B1 is the second most common maternal lineage in breeds of European or American origin. It is the female line of the majority of Golden Retrievers, Basset Hounds, and Shih Tzus, and about half of Beagles, Pekingese and Toy Poodles. This lineage is also somewhat common among village dogs that carry distinct ancestry from these breeds. We know this is a result of B1 dogs being common amongst the European dogs that their conquering owners brought around the world, because nowhere on earth is it a very common lineage in village dogs. It even enables us to trace the path of (human) colonization: Because most Bichons are B1 and Bichons are popular in Spanish culture, B1 is now fairly common among village dogs in Latin America.

B28

Robbie’s Haplotype

Part of the large B1 haplogroup, we have spotted this haplotype frequently in Cocker Spaniels, Pomeranians, Cavalier King Charles Spaniels, and village dogs in Liberia and Namibia.

Some other Embark dogs with this haplotype:

The B1 haplogroup can be found in village dogs like the Peruvian Village Dog, pictured above.

Through Robbie’s Y-chromosome we can trace his father’s ancestry back to where dogs and people first became friends.

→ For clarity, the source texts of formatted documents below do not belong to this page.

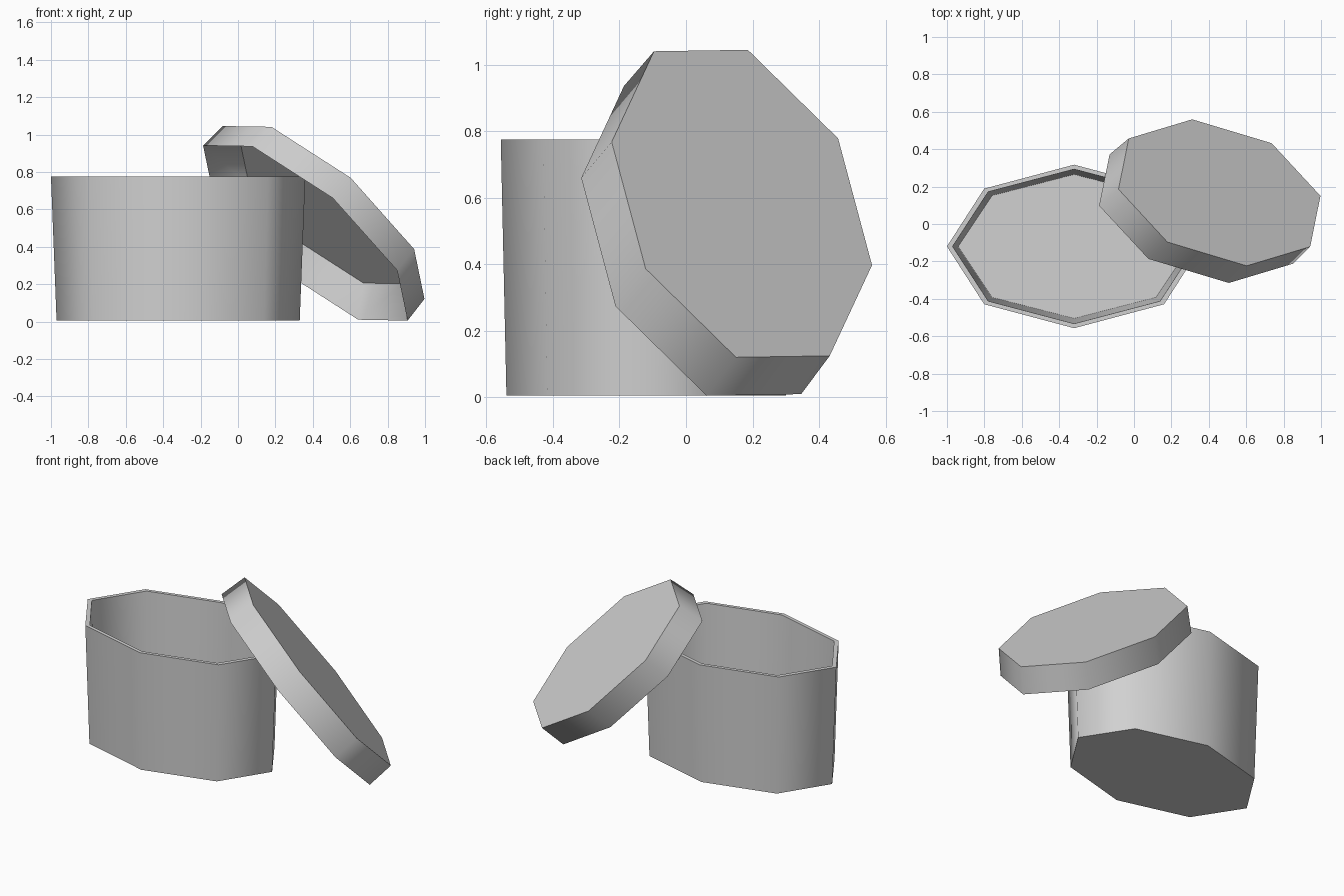
import bpy
import bmesh
from math import cos, sin, pi
from mathutils import Matrix, Vector

cube = bpy.data.objects.get("Cube")
if cube:
    bpy.data.objects.remove(cube, do_unlink=True)

GREY = (0.64, 0.64, 0.64, 1.0)
grey = bpy.data.materials.new("plain grey")
grey.use_nodes = True
grey.diffuse_color = GREY
grey.node_tree.nodes["Principled BSDF"].inputs["Base Color"].default_value = GREY

SIDES = 8


def oval_loft(name, rings, matrix):
    """Skin eight-sided oval rings (z, x radius, y radius), capped at both ends."""
    bm = bmesh.new()
    loops = []
    for z, rx, ry in rings:
        angles = [2 * pi * i / SIDES for i in range(SIDES)]
        loops.append([bm.verts.new((rx * cos(a), ry * sin(a), z)) for a in angles])
    for low, high in zip(loops, loops[1:]):
        for i in range(SIDES):
            j = (i + 1) % SIDES
            bm.faces.new((low[i], low[j], high[j], high[i])).smooth = True
    for loop in (loops[0], loops[-1]):
        bm.faces.new(loop)
    bmesh.ops.recalc_face_normals(bm, faces=bm.faces)
    # Crisp rims, soft walls
    for loop in loops:
        for i in range(SIDES):
            bm.edges.get((loop[i], loop[(i + 1) % SIDES])).smooth = False
    mesh = bpy.data.meshes.new(name)
    bm.to_mesh(mesh)
    bm.free()
    mesh.materials.append(grey)
    obj = bpy.data.objects.new(name, mesh)
    obj.matrix_world = matrix
    bpy.context.collection.objects.link(obj)
    return obj


# Open box: outer wall, rim, inner wall and floor
oval_loft("box", [(0.005, 0.65, 0.42), (0.775, 0.68, 0.437),
                  (0.775, 0.65, 0.413), (0.03, 0.62, 0.385)],
          Matrix.Translation((-0.32, -0.12, 0)))

# Lid leaning on the box: sloped hollow, thin rim, outer wall and top
long_axis = Vector((0.759, -0.025, -0.650)).normalized()
up_axis = Vector((0.567, 0.515, 0.642))
up_axis = (up_axis - long_axis * up_axis.dot(long_axis)).normalized()
tilt = Matrix((long_axis, up_axis.cross(long_axis), up_axis)).transposed().to_4x4()
oval_loft("lid", [(-0.017, 0.569, 0.365), (-0.171, 0.72, 0.461), (0, 0.711, 0.457)],
          Matrix.Translation((0.457, 0.168, 0.583)) @ tilt)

This map helps you visualize the routes that his ancestors took to your home. Their story is described below the map.

Haplogroup

A1a

Haplotype

H1a.1

Map

A1a

Robbie’s Haplogroup

Some of the wolves that became the original dogs in Central Asia around 15,000 years ago came from this long and distinguished line of male dogs. After domestication, they followed their humans from Asia to Europe and then didn't stop there. They took root in Europe, eventually becoming the dogs that founded the Vizsla breed 1,000 years ago. The Vizsla is a Central European hunting dog, and all male Vizslas descend from this line. During the Age of Exploration, like their owners, these pooches went by the philosophy, "Have sail, will travel!" From the windy plains of Patagonia to the snug and homey towns of the American Midwest, the beaches of a Pacific paradise, and the broad expanse of the Australian outback, these dogs followed their masters to the outposts of empires. Whether through good fortune or superior genetics, dogs from the A1a lineage traveled the globe and took root across the world. Now you find village dogs from this line frolicking on Polynesian beaches, hanging out in villages across the Americas, and scavenging throughout Old World settlements. You can also find this "prince of patrilineages" in breeds as different as German Shepherds, Golden Retrievers, Pugs, Border Collies, Scottish Terriers, and Irish Wolfhounds. No male wolf line has been as successful as the A1a line!

H1a.1

Robbie’s Haplotype

Part of the large A1a haplogroup, this common haplotype occurs in village dogs all over the world (outside of Asia), with many occurring in Central and South America. We have found this haplotype frequently in Bernese Mountain Dogs, Australian Shepherds, and Boston Terriers.

Some other Embark dogs with this haplotype:

Dogs with A1a lineage travelled during European Colonial times.